# Requirement
Reproduce word for word the lines between those holding "(R_FLANGE, Y1), (R_PIPE, Y1)])" and "depth=(b - a).length, location=(a", inclusive, and nothing else from the data below.
____ Entries provided
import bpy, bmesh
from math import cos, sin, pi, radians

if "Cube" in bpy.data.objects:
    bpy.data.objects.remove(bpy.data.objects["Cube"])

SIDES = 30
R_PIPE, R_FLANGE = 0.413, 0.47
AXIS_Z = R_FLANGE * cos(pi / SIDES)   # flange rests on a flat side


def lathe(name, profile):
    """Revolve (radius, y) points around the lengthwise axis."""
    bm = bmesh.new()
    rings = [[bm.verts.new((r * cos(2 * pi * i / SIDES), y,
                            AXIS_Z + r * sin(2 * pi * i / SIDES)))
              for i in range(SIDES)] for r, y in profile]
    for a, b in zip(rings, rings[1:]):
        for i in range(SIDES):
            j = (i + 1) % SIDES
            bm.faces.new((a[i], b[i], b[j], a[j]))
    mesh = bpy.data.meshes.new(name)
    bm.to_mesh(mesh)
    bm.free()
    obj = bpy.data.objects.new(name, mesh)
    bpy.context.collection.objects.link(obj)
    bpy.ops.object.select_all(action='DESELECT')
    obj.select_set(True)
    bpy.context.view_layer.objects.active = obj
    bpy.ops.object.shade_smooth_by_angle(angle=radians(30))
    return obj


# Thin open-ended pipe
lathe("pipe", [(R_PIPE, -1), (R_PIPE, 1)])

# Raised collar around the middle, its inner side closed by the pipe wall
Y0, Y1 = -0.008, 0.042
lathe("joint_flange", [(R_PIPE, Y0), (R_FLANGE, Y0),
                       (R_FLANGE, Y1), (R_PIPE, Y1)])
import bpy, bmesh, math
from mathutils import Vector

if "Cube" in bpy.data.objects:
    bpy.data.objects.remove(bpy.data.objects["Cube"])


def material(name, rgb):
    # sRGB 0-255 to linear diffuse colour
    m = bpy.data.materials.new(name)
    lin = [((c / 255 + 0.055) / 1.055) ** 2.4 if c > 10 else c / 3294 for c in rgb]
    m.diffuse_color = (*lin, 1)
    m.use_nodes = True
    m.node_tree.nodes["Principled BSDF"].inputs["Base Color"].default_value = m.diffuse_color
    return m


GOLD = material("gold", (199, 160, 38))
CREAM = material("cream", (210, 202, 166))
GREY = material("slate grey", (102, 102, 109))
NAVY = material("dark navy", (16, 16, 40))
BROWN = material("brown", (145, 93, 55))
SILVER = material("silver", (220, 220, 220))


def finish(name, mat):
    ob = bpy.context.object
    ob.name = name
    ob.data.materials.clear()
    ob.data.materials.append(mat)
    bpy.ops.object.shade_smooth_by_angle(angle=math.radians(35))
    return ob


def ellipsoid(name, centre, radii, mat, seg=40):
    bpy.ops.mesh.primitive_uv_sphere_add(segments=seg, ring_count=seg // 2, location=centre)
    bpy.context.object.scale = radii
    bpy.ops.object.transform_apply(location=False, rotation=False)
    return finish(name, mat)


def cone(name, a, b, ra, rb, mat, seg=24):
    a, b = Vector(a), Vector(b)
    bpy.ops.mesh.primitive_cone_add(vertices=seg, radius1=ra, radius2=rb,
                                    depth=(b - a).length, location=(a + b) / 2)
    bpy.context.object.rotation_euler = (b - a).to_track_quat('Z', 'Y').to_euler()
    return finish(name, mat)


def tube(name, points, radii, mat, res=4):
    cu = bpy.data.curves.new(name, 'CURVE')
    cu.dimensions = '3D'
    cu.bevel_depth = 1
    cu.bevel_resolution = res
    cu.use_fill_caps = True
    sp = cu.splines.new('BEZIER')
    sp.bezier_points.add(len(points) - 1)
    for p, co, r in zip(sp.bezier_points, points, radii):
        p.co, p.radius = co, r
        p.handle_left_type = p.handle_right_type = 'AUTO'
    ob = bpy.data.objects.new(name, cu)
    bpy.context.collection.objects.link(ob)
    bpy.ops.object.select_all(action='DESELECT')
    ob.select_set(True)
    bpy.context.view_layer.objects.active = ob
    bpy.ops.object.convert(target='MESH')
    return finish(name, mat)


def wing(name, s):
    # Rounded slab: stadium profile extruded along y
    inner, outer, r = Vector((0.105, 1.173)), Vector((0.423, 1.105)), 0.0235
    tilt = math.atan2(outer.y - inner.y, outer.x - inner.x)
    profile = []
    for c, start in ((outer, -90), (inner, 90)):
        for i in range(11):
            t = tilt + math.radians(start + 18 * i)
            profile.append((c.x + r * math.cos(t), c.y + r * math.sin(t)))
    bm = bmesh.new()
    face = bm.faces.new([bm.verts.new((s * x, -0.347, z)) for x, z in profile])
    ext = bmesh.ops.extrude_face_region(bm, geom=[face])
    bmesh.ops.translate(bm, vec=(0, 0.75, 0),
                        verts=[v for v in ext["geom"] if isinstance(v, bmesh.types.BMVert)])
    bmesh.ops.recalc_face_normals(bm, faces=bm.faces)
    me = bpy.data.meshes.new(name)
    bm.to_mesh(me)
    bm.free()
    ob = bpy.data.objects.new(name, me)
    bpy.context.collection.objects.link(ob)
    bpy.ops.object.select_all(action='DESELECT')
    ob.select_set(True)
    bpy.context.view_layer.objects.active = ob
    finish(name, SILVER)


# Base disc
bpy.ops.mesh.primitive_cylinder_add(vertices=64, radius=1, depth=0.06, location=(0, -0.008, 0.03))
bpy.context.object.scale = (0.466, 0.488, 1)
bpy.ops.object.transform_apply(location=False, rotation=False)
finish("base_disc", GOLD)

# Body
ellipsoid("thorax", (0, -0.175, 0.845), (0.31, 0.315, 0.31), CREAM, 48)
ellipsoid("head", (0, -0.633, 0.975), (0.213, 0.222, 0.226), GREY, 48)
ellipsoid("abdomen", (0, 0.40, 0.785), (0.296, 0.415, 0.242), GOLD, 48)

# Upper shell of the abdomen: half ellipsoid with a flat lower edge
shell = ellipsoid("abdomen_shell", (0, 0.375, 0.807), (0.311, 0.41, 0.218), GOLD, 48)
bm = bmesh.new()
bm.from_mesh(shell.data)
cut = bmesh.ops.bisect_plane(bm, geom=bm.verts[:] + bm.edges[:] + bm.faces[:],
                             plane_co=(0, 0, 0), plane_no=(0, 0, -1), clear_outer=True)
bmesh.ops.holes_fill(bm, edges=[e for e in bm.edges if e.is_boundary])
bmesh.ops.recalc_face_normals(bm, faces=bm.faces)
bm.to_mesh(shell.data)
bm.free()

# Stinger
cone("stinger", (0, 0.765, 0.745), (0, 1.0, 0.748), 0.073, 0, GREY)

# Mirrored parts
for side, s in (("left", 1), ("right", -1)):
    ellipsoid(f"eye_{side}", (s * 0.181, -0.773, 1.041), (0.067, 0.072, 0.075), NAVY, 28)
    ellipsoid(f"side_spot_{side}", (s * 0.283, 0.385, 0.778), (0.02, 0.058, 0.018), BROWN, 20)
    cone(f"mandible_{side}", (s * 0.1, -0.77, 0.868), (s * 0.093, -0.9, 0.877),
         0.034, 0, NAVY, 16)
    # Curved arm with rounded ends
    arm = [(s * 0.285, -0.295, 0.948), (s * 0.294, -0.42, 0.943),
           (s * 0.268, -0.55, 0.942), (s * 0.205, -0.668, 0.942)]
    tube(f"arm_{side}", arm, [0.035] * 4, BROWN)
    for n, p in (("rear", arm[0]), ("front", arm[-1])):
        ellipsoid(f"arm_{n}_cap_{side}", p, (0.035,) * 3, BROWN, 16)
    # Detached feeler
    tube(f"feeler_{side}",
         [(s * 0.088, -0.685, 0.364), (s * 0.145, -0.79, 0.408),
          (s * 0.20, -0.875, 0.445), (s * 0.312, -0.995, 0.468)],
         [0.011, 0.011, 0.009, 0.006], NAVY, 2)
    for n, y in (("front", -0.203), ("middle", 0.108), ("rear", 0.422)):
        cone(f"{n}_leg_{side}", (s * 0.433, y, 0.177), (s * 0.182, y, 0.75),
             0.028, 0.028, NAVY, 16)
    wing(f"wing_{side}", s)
________
# Solution
                       (R_FLANGE, Y1), (R_PIPE, Y1)])
import bpy, bmesh, math
from mathutils import Vector

if "Cube" in bpy.data.objects:
    bpy.data.objects.remove(bpy.data.objects["Cube"])


def material(name, rgb):
    # sRGB 0-255 to linear diffuse colour
    m = bpy.data.materials.new(name)
    lin = [((c / 255 + 0.055) / 1.055) ** 2.4 if c > 10 else c / 3294 for c in rgb]
    m.diffuse_color = (*lin, 1)
    m.use_nodes = True
    m.node_tree.nodes["Principled BSDF"].inputs["Base Color"].default_value = m.diffuse_color
    return m


GOLD = material("gold", (199, 160, 38))
CREAM = material("cream", (210, 202, 166))
GREY = material("slate grey", (102, 102, 109))
NAVY = material("dark navy", (16, 16, 40))
BROWN = material("brown", (145, 93, 55))
SILVER = material("silver", (220, 220, 220))


def finish(name, mat):
    ob = bpy.context.object
    ob.name = name
    ob.data.materials.clear()
    ob.data.materials.append(mat)
    bpy.ops.object.shade_smooth_by_angle(angle=math.radians(35))
    return ob


def ellipsoid(name, centre, radii, mat, seg=40):
    bpy.ops.mesh.primitive_uv_sphere_add(segments=seg, ring_count=seg // 2, location=centre)
    bpy.context.object.scale = radii
    bpy.ops.object.transform_apply(location=False, rotation=False)
    return finish(name, mat)


def cone(name, a, b, ra, rb, mat, seg=24):
    a, b = Vector(a), Vector(b)
    bpy.ops.mesh.primitive_cone_add(vertices=seg, radius1=ra, radius2=rb,
                                    depth=(b - a).length, location=(a + b) / 2)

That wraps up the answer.